We visit 4A Games to go hands-on with its post-apocalypse shooter.
Leaving the tunnels of Moscow behind we expect to come faceto-face with drooling mutants, but a glassy-eyed deer licking our face? That wasn’t in the script. It’s our first tease that this Metro is doing things differently. A sunshine moment that’s as far removed from the depressed Moscow underground as we could get.
We’re 5,530 kilometres from Moscow’s tunnels, to be exact. The distance is revealed every time we restart, and we’re getting deer cooties because we’ve been dragged from a raging river by the mysterious Olga, and left to fend for ourselves in the wilderness.
We begin exploring. The shacks we discover are a treasure trove of clues – sexy sports model posters dated 1988 (a year before the USSR collapsed), scattered toys and cuddly bears… and decaying bodies. Pinned to their chests are notes with the words RAPIST and MURDERER scrawled in dried blood. Things just got very Metro.
SCHOOL’S OUT FOREVER
We push deeper into the ‘valley’. Ahead of us is a crumbling summer camp. After the nuclear war children grew up alone in the woods, and interpreted their ‘teacher’s’ fireside lectures into codes to live by – with violent results. It’s the Lost Boys meets Lord Of The Flies by way of Leninist propaganda, and they’ve begun to splinter into factions – Pioneers and Pirates – which could be bad for everyone.
“THE LOST BOYS MEETS LORD OF THE FLIES BY WAY OF LENIN.”
While not as open as the previous area of Metro Exodus we’ve played – we’re constantly forced forwards – this is still clearly a playground with multiple ways to reach the level’s end.
We stumble upon a bandit tied to a post, his fate that of the earlier corpses. He’ll share a route into the Pirates’ camp if we free him, but he also threatens to return with more men to put an end to the ‘Children Of The Forest’. We don’t like his threats so put an arrow in his head. The dev hints at a reputation system that will affect how NPC factions act towards you based on your actions – we’re guessing these bandits aren’t friendlies now.
The sun is beginning to set (the game has a day/ night cycle, which affects animal and NPC behaviour) so we choose to play stealthily. Like the multi-route environment there’s no one clear way to play. Your style is affected by your choice of weapons, time of day, and gear. Being able to customise guns on the fly via a backpack adds to the freedom.
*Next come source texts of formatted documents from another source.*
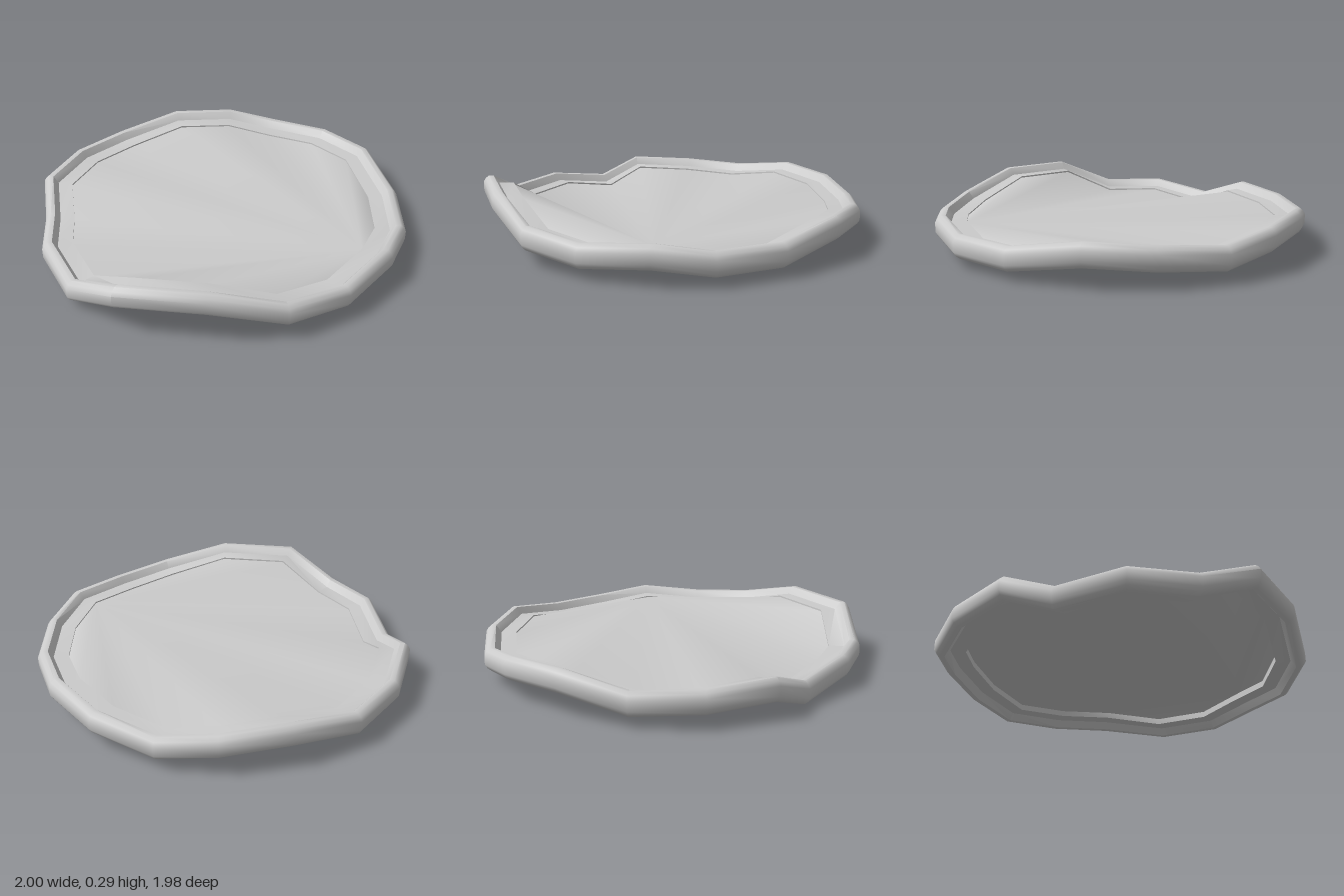
import * as THREE from 'three';
import { toCreasedNormals } from 'three/addons/utils/BufferGeometryUtils.js';

// Warped outline of the rim, clockwise from the back: x, height, z
const OUTLINE = [
  [-0.13, 0.16, -0.99], [0.17, 0.12, -0.99], [0.50, 0.147, -0.87],
  [0.76, 0.165, -0.65], [0.94, 0.108, -0.31], [1.00, 0.108, 0.04],
  [0.94, 0.145, 0.33], [0.76, 0.118, 0.63], [0.50, 0.142, 0.85],
  [0.13, 0.23, 0.96], [-0.30, 0.223, 0.985], [-0.58, 0.097, 0.83],
  [-0.80, 0.112, 0.57], [-0.91, 0.063, 0.24], [-1.00, 0.148, 0.00],
  [-0.94, 0.13, -0.35], [-0.76, 0.118, -0.65], [-0.46, 0.175, -0.87],
];

// Upper half of the cross-section, from the ledge's inner edge over the
// sloping inner wall and the crest to the outer wall: scale, height offset
const UPPER = [
  [0.838, 0.02], [0.918, 0.02], [0.945, 0.058], [0.97, 0.06], [0.988, 0.045], [1, 0.025],
];
const SECTION = [...UPPER, ...UPPER.map(([s, dy]) => [s, -dy]).reverse()];

const place = ([x, y, z], [s, dy]) => [x * s, y + dy, z * s];

function build(points, index) {
  const geometry = new THREE.BufferGeometry();
  geometry.setAttribute('position', new THREE.Float32BufferAttribute(points.flat(), 3));
  geometry.setIndex(index);
  return geometry;
}

// Sweeps the closed cross-section around the outline
function rim() {
  const n = OUTLINE.length;
  const m = SECTION.length;
  const points = OUTLINE.flatMap((p) => SECTION.map((s) => place(p, s)));
  const index = [];
  for (let i = 0; i < n; i++) {
    for (let j = 0; j < m; j++) {
      const k = (j + 1) % m;
      const next = ((i + 1) % n) * m;
      const a = i * m + j, b = next + j, c = i * m + k, d = next + k;
      index.push(a, b, c, b, d, c);
    }
  }
  return toCreasedNormals(build(points, index), 0.85);
}

// Thin sheet fanned out from one corner, nearly flush with the ledge's top
function sheet() {
  const n = OUTLINE.length;
  const apex = 6;
  const points = OUTLINE.map((p) => place(p, [0.84, 0.012]));
  const index = [];
  for (let i = 1; i < n - 1; i++) {
    index.push(apex, (apex + i + 1) % n, (apex + i) % n);
  }
  const geometry = build(points, index);
  geometry.computeVertexNormals();
  return geometry;
}

export function createModel() {
  const group = new THREE.Group();
  group.name = 'warpedDisc';
  const material = new THREE.MeshStandardMaterial({ color: 0xcccccc, side: THREE.DoubleSide });
  const add = (name, geometry) => {
    const mesh = new THREE.Mesh(geometry, material);
    mesh.name = name;
    group.add(mesh);
  };
  add('rimWithLedge', rim());
  add('centreSheet', sheet());
  return group;
}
Metro Exodus is like no other shooter to play; the screen is clean, with all vital info present in a practical way – a compass strapped to our wrist points the way, a blue light denotes if we’re visible, and there’s no HUD with blinking objectives. If you want to check for points of interest in Metro Exodus’ world then you need to grab your binoculars and look for them. We spy a building, and bonfires suggest guards.
Sneaking around in the dark dispatching enemies with one-shot kills from the Helsing crossbow feels good; there’s a solidity to the game that’s rare in shooters. As we spy a zipline, our route across the river, a body is found and all hell breaks loose. In a split-second the game’s tempo surges. NPCs can be heard shouting out our position, beckoning comrades to circle us.
Don’t we know it? As we flee on the zipline we can still hear the thick Russian accents of our pursuers. Falling from the zipline we pull ourself up just in time to see a pack of wolves appear from the misty woods. Gun loaded, we’re prepared. Then we hear a much loader roar and the pack scatters as a large, mutated bear, a raging ball of fur and muscle, pounds into view. Taking a breath we hastily put away the gun and go back to sneaking our way to the level’s end.
What follows are more freeform shootouts and stealthy escapes, overheard conversations, and some surprises – a pacifist bandit just wants to fish.
Replaying the valley over and over we discover new areas, hidden caves that can guide us past enemy camps, weapon stashes, captives to rescue that tease new info, and a workbench to make use of (you can customise weapons on the go, but some gear can only be created at a hard-to-find bench).
Yet no matter the route or style of play we take, every playthrough leads to one final confrontation with that irradiated bear. It’s a boss fight of sorts, set in the grounds of a crumbling church that’s about to get a whole lot more ruined. After hours of open world, cultured shooting facing a boss could feel regressive, but here it’s a culmination of a mininarrative that has literally followed us, growling at our heels, through the valley and out the other side. Yet another reminder that Metro Exodus is a game about the journey as much as the destination.
“IN A SPLIT SECOND THE GAME’S TEMPO SURGES… NPCS CAN BE HEARD SHOUTING OUT OUR POSITION.”
Above Everything in the game is designed to work in real life. 4A Games has even built replicas of Metro Exodus’ post-apocalypse weapons.
Above Not quite Paddington, this mutated bear, nicknamed The Master, lands hard hits rather than hard stares.
Above Sunshine, in a Metro game! Each season brings its own style of environment, enemies, and problems to overcome.